### What the task asks
In the listing below, find the line containing "diagonal between them" and the line containing "export function createModel()". Repeat exactly those two lines and every line between them.

◇ ◇ ◇ ◇

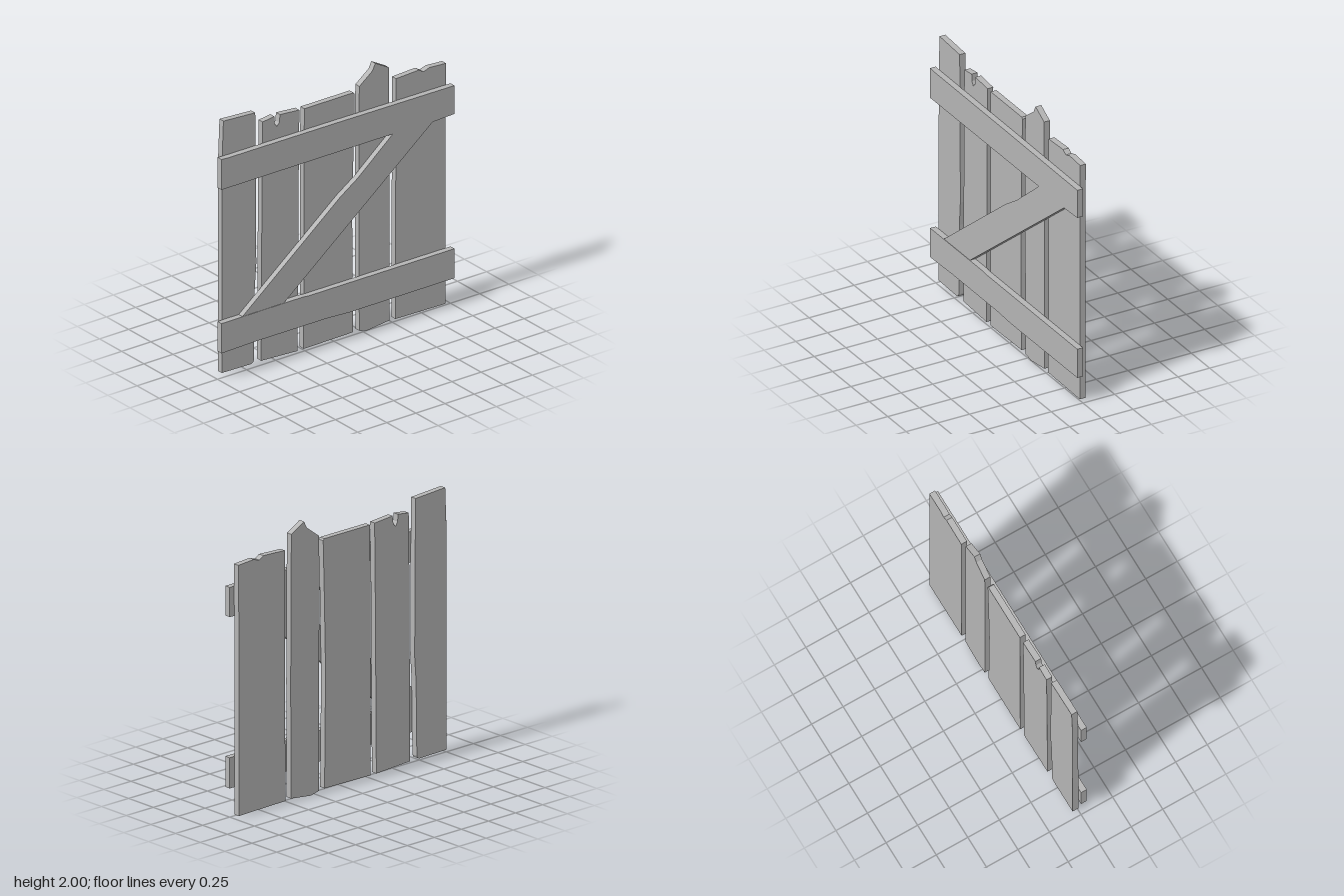
import * as THREE from 'three';

const wood = new THREE.MeshStandardMaterial({ color: 0xb4b4b4 });
wood.name = 'greyWood';

// Flat board cut from an outline, spanning z0..z0 + depth
function board(name, outline, z0, depth) {
  const shape = new THREE.Shape(outline.map(([x, y]) => new THREE.Vector2(x, y)));
  const geometry = new THREE.ExtrudeGeometry(shape, { depth, bevelEnabled: false });
  geometry.translate(0, 0, z0);
  const mesh = new THREE.Mesh(geometry, wood);
  mesh.name = name;
  return mesh;
}

// Weathered upright planks, from the model's right to its left
const planks = {
  tallPlank: [[-0.963, 0.04], [-0.71, 0.035], [-0.695, 0.042], [-0.687, 0.06], [-0.68, 0.6],
    [-0.667, 0.78], [-0.67, 1.45], [-0.676, 1.923], [-0.949, 1.938], [-0.959, 1.68], [-0.963, 0.6]],
  notchedPlank: [[-0.625, 0.035], [-0.313, 0.02], [-0.302, 1.45], [-0.297, 1.835], [-0.463, 1.848],
    [-0.47, 1.79], [-0.49, 1.765], [-0.51, 1.795], [-0.512, 1.848], [-0.612, 1.835], [-0.617, 1.45], [-0.622, 0.7]],
  widePlank: [[-0.26, 0.02], [0.165, 0.025], [0.156, 0.87], [0.168, 1.45], [0.178, 1.82],
    [0.168, 1.832], [-0.254, 1.832], [-0.258, 1.45]],
  pointedPlank: [[0.217, 0.02], [0.29, 0.003], [0.37, 0.012], [0.475, 0.025], [0.478, 0.87],
    [0.472, 1.935], [0.355, 2], [0.33, 1.95], [0.218, 1.865], [0.213, 1.67]],
  chippedPlank: [[0.527, 0.02], [0.957, 0.012], [0.957, 1.45], [0.962, 1.826], [0.82, 1.835],
    [0.767, 1.818], [0.73, 1.842], [0.532, 1.833]],
};

// Horizontal rails and the diagonal between them
const rails = {
  topRail: [[-1, 1.45], [0.48, 1.45], [0.82, 1.443], [1, 1.45], [1, 1.664], [0, 1.672], [-0.95, 1.676], [-1, 1.68]],
  bottomRail: [[-1, 0.215], [-0.7, 0.222], [-0.1, 0.22], [0.1, 0.21], [1, 0.21], [1, 0.432],
    [-0.25, 0.435], [-0.3, 0.44], [-1, 0.44]],
};
const brace = [[-0.82, 0.438], [-0.465, 0.438], [0.82, 1.445], [0.475, 1.45], [0.17, 1.2], [0.02, 1.1]];

export function createModel() {
  const model = new THREE.Group();
  model.name = 'plankGate';
  for (const [name, outline] of Object.entries(planks)) model.add(board(name, outline, -0.045, 0.045));
  for (const [name, outline] of Object.entries(rails)) model.add(board(name, outline, 0, 0.045));
  model.add(board('diagonalBrace', brace, 0, 0.042));
  return model;
}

◇ ◇ ◇ ◇

### Answer to this task
// Horizontal rails and the diagonal between them
const rails = {
  topRail: [[-1, 1.45], [0.48, 1.45], [0.82, 1.443], [1, 1.45], [1, 1.664], [0, 1.672], [-0.95, 1.676], [-1, 1.68]],
  bottomRail: [[-1, 0.215], [-0.7, 0.222], [-0.1, 0.22], [0.1, 0.21], [1, 0.21], [1, 0.432],
    [-0.25, 0.435], [-0.3, 0.44], [-1, 0.44]],
};
const brace = [[-0.82, 0.438], [-0.465, 0.438], [0.82, 1.445], [0.475, 1.45], [0.17, 1.2], [0.02, 1.1]];

export function createModel() {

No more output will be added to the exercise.